Uber driver kills eight in random shooting, but media only calls it ‘terrifying’ not ‘terror’
Morning Brief: The British pound falls after the date is announced for Brexit vote; Apple responds to accusation that security position is merely a ‘marketing strategy’
The mass shooting this weekend in Kalamazoo which killed six is drawing attention to the hiring practices of Uber, the taxi competitor. The driver, Jason Brian Dalton, randomly shot his victims at different locations, then in between incidents picked up passengers as part of his Uber employment.
Though press reports have used the word “terrifying” to describe the random shootings, none that I have spotted want to call mass killing “terrorism”. The shooter is white, of course.
The Washington Post report, and others, on the other hand, are quick to point the finder at Uber. The paper’s point is that the rise share company is somehow to blame for the shooting. None of the shooter’s victims were passengers, and the driver had no criminal record before the shootings on Saturday. What a neighbor did tell the NYT, however, was that Dalton “periodically shot his gun out the back door. He would shoot randomly into the air.”
At Thanksgiving my family and I traveled to Paris for the holiday. The timing was perfect for an American as the value of the Euro had fallen to around $1.04 versus the dollar. If you plan on a trip to the UK you might want to consider going now, as the value of the pound today took a nose dive to around $1.40.
The reason for the fall is likely the announcement this weekend that Prime Minister David Cameron has set the date for the ‘Brexit’ vote – Thursday, June 23.
While most of Cameron’s cabinet will be campaigning for the UK to remain in the European Union, a group of minsters have already lined up on the other side, and Sunday London mayor Boris Johnson surprised the government by coming out for exiting the EU.
“I would like to see a new relationship based more on trade, on co-operation but as I say with much less of this supra-national element, so that’s where I am coming from,” Johnson said in his statement for disunion.
“That’s why I have decided, after a huge amount of heartache because I did not want to do anything, I wanted – the last thing I wanted was to go against David Cameron or the government, but after a great deal of heartache I don’t think there is anything else I can do, I will be advocating Vote Leave, or whatever the team is called – I understand there are many of them – I think that is basically, because I want a better deal for the people of this country, to save them money, and to take back control. That’s really I think what this is all about.”

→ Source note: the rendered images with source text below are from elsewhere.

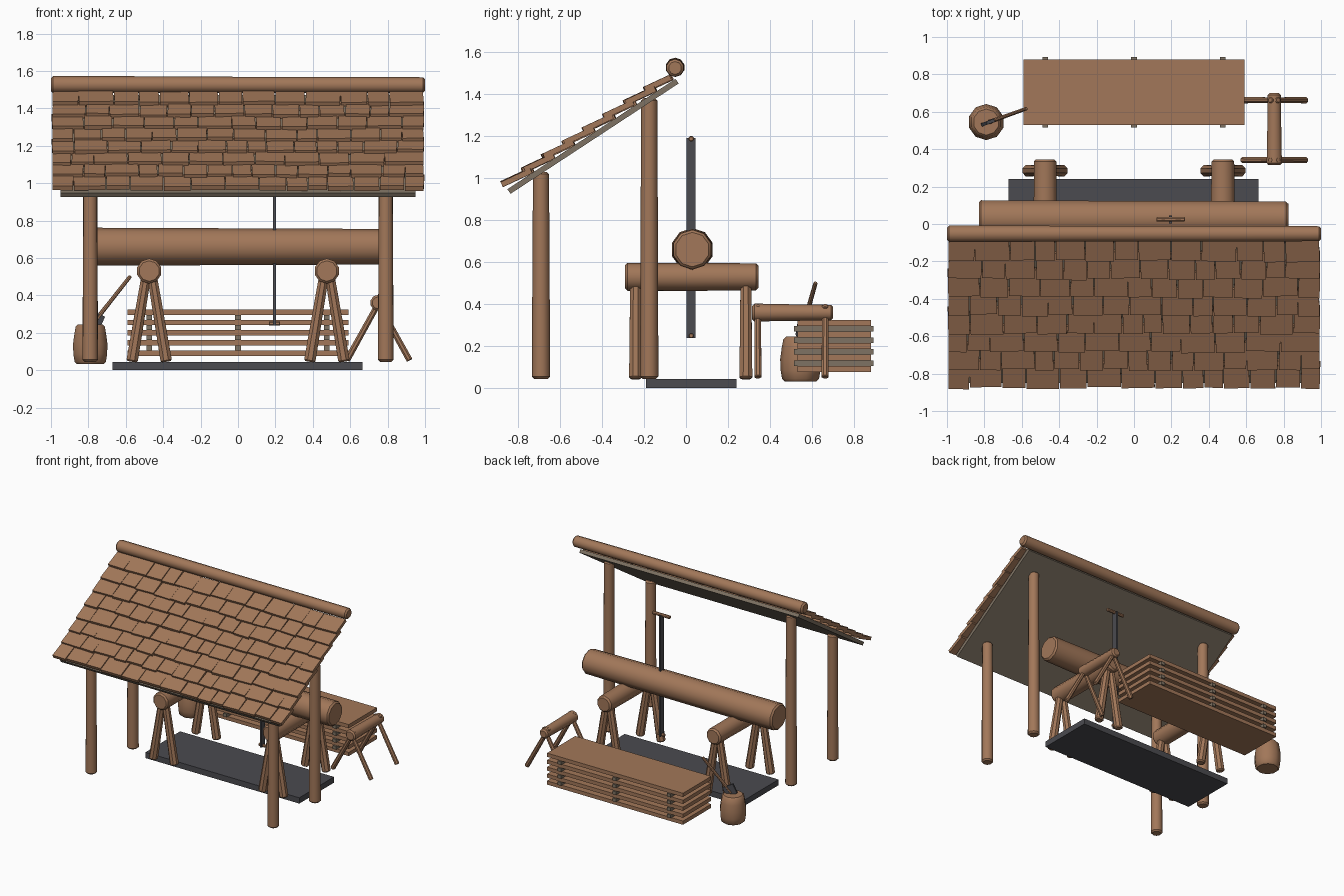
import bpy, bmesh, math, random
from mathutils import Vector, Matrix

if "Cube" in bpy.data.objects:
    bpy.data.objects.remove(bpy.data.objects["Cube"])

random.seed(4)


def material(name, rgb):
    m = bpy.data.materials.new(name)
    m.diffuse_color = (*rgb, 1)
    m.use_nodes = True
    m.node_tree.nodes["Principled BSDF"].inputs["Base Color"].default_value = m.diffuse_color
    return m


WOOD = material("brown wood", (0.36, 0.185, 0.10))
WEATHERED = material("weathered grey wood", (0.21, 0.17, 0.125))
IRON = material("dark iron", (0.07, 0.07, 0.08))


def finish(name, bm, mat, smooth=False):
    bmesh.ops.recalc_face_normals(bm, faces=bm.faces)
    me = bpy.data.meshes.new(name)
    bm.to_mesh(me)
    bm.free()
    me.materials.append(mat)
    if smooth:
        me.shade_smooth()
        me.set_sharp_from_angle(angle=math.radians(40))
    ob = bpy.data.objects.new(name, me)
    bpy.context.collection.objects.link(ob)
    return ob


def add_box(bm, size, matrix):
    bmesh.ops.create_cube(bm, size=1, matrix=matrix @ Matrix.Diagonal((*size, 1)))


def box(name, lo, hi, mat):
    lo, hi = Vector(lo), Vector(hi)
    bm = bmesh.new()
    add_box(bm, hi - lo, Matrix.Translation((lo + hi) / 2))
    return finish(name, bm, mat)


def log(name, a, b, r0, r1, sides=10, wobble=0.02, bulge=(), mat=WOOD):
    """Round timber from a to b with chamfered ends and an uneven girth."""
    a, b = Vector(a), Vector(b)
    length = (b - a).length
    q = (b - a).to_track_quat('Z', 'Y')
    c = min(0.012, r0 * 0.25)
    mids = bulge or [1.0] * 3
    prof = [(0, r0 - c), (c, r0)]
    for i, k in enumerate(mids):
        t = (i + 1) / (len(mids) + 1)
        prof.append((t * length, (r0 + (r1 - r0) * t) * k * random.uniform(1 - wobble, 1 + wobble)))
    prof += [(length - c, r1), (length, r1 - c)]
    bm = bmesh.new()
    rings = []
    for h, r in prof:
        rings.append([bm.verts.new(a + q @ Vector((
            r * math.cos(2 * math.pi * (j + 0.5) / sides),
            r * math.sin(2 * math.pi * (j + 0.5) / sides), h))) for j in range(sides)])
    for lo, hi in zip(rings, rings[1:]):
        for j in range(sides):
            k = (j + 1) % sides
            bm.faces.new((lo[j], lo[k], hi[k], hi[j]))
    bm.faces.new(rings[0])
    bm.faces.new(rings[-1])
    return finish(name, bm, mat, smooth=True)


# Lean-to roof: posts, underlay board, shingles, ridge log
for s, side in ((-1, "left"), (1, "right")):
    log(f"front_post_{side}", (s * 0.79, -0.69, 0.045), (s * 0.79, -0.69, 1.03), 0.043, 0.038)
    log(f"back_post_{side}", (s * 0.79, -0.175, 0.045), (s * 0.79, -0.175, 1.38), 0.044, 0.039)

bm = bmesh.new()
profile = [(-0.835, 0.925), (-0.035, 1.45), (-0.05, 1.472), (-0.85, 0.947)]
ends = [[bm.verts.new((x, y, z)) for y, z in profile] for x in (-0.95, 0.95)]
for end in ends:
    bm.faces.new(end)
for i in range(4):
    j = (i + 1) % 4
    bm.faces.new((ends[0][i], ends[0][j], ends[1][j], ends[1][i]))
finish("roof_underlay", bm, WEATHERED)

bm = bmesh.new()
TILT = math.radians(25)
THICK = 0.026
for row in range(8):
    x = -0.995
    length = 0.155 if row < 7 else 0.135
    while x < 0.99:
        w = random.uniform(0.10, 0.19)
        if 0.995 - (x + w) < 0.08:
            w = 0.995 - x
        slip = random.uniform(-0.006, 0.008)
        pos = Vector((x + w / 2, -0.878 + 0.097 * row, 0.985 + 0.064 * row))
        m = (Matrix.Translation(pos) @ Matrix.Rotation(TILT, 4, 'X')
             @ Matrix.Rotation(random.uniform(-0.03, 0.03), 4, 'Z')
             @ Matrix.Translation((0, length / 2 + slip, -THICK / 2 + random.uniform(-0.003, 0.003))))
        add_box(bm, (w - 0.005, length, THICK), m)
        x += w
finish("roof_shingles", bm, WOOD)
log("ridge_log", (-1, -0.052, 1.527), (1, -0.052, 1.524), 0.046, 0.042)

# Sawing trestles carrying the big log
for s, side in ((-1, "left"), (1, "right")):
    cx = s * 0.475
    log(f"trestle_beam_{side}", (cx, -0.29, 0.53), (cx, 0.345, 0.53), 0.067, 0.064)
    for y, end in ((-0.24, "front"), (0.285, "back")):
        for d, way in ((-1, "outer"), (1, "inner")):
            log(f"trestle_leg_{side}_{end}_{way}", (cx + d * 0.092, y, 0.045),
                (cx + d * 0.018, y, 0.49), 0.033, 0.028, 8)
log("saw_log", (-0.83, 0.03, 0.66), (0.825, 0.03, 0.66), 0.102, 0.094)

# Pit slab and upright saw
box("pit_slab", (-0.67, -0.19, 0), (0.665, 0.24, 0.045), IRON)
box("saw_blade", (0.188, 0.003, 0.24), (0.202, 0.046, 1.19), IRON)
log("saw_handle_top", (0.12, 0.025, 1.187), (0.272, 0.025, 1.187), 0.013, 0.013, 8)
log("saw_handle_bottom", (0.165, 0.025, 0.25), (0.225, 0.025, 0.25), 0.012, 0.012, 8)

# Drying stack of planks with spacers
for i in range(5):
    z = 0.077 + 0.0545 * i
    box(f"stack_plank_{i}", (-0.59, 0.53, z), (0.59, 0.88, z + 0.029), WOOD)
    if i < 4:
        for x in (-0.475, 0, 0.475):
            box(f"stack_spacer_{i}", (x - 0.015, 0.515, z + 0.029), (x + 0.015, 0.892, z + 0.0545), WEATHERED)

# Chopping block with axe
log("chopping_block", (-0.79, 0.545, 0.033), (-0.79, 0.545, 0.245), 0.088, 0.082,
    10, 0.01, (1.1, 1.13, 1.08))
log("axe_handle", (-0.775, 0.545, 0.25), (-0.575, 0.617, 0.503), 0.012, 0.010, 8)
bm = bmesh.new()
add_box(bm, (0.085, 0.018, 0.075), Matrix.Translation((-0.765, 0.548, 0.27))
        @ Matrix.Rotation(math.radians(20), 4, 'Z') @ Matrix.Rotation(math.radians(25), 4, 'Y'))
finish("axe_head", bm, IRON)

# Small sawhorse beside the stack
log("sawhorse_beam", (0.75, 0.315, 0.36), (0.75, 0.70, 0.36), 0.043, 0.037)
for y, end in ((0.342, "front"), (0.662, "back")):
    for d, way in ((-1, "left"), (1, "right")):
        log(f"sawhorse_leg_{end}_{way}", (0.75 + d * 0.168, y, 0.052),
            (0.75 - d * 0.022, y, 0.395), 0.018, 0.016, 8)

Apple has responded to the Justice Department’s accusation that its position regarding unlocking the iPhone found in the possession of one of the San Bernardino shooters was merely a ‘marketing strategy’ but posting a new FAQ regarding the company’s stance.
In its statement Apple admits that it would be technical possible for the company to comply with the Court’s order, but “it’s something we believe is too dangerous to do. The only way to guarantee that such a powerful tool isn’t abused and doesn’t fall into the wrong hands is to never create it.”
Apple also said that it had never before complied with law enforcement’s request to have an iPhone unlocked.
“We regularly receive law enforcement requests for information about our customers and their Apple devices. In fact, we have a dedicated team that responds to these requests 24/7. We also provide guidelines on our website for law enforcement agencies so they know exactly what we are able to access and what legal authority we need to see before we can help them,” the company said.
Saturday was a good day for both the Hillary Clinton and Donald Trump campaigns.
Clinton edged out Bernie Sanders in the Nevada caucuses when it appeared she might be in serious trouble of losing a second race in a row. Instead she won 19 delegates versus 15 for Sanders.
But delegates are distributed differently in South Carolina, with a candidate winning all the delegates in each state county. Because of this, Trump won all 50 delegates available.
The victory for Trump ends up being far bigger than it would have otherwise, something actually baked into the system, designed this way to make sure the Republicans get a clear nominee early in the process so that candidate can begin campaigning in the general election. What the party did not anticipate was that the candidate might not be the party’s number one choice.
The Daily News, which has been blasting Trump and calling him a clown on its front page, continued with aother front page featuring The Donald.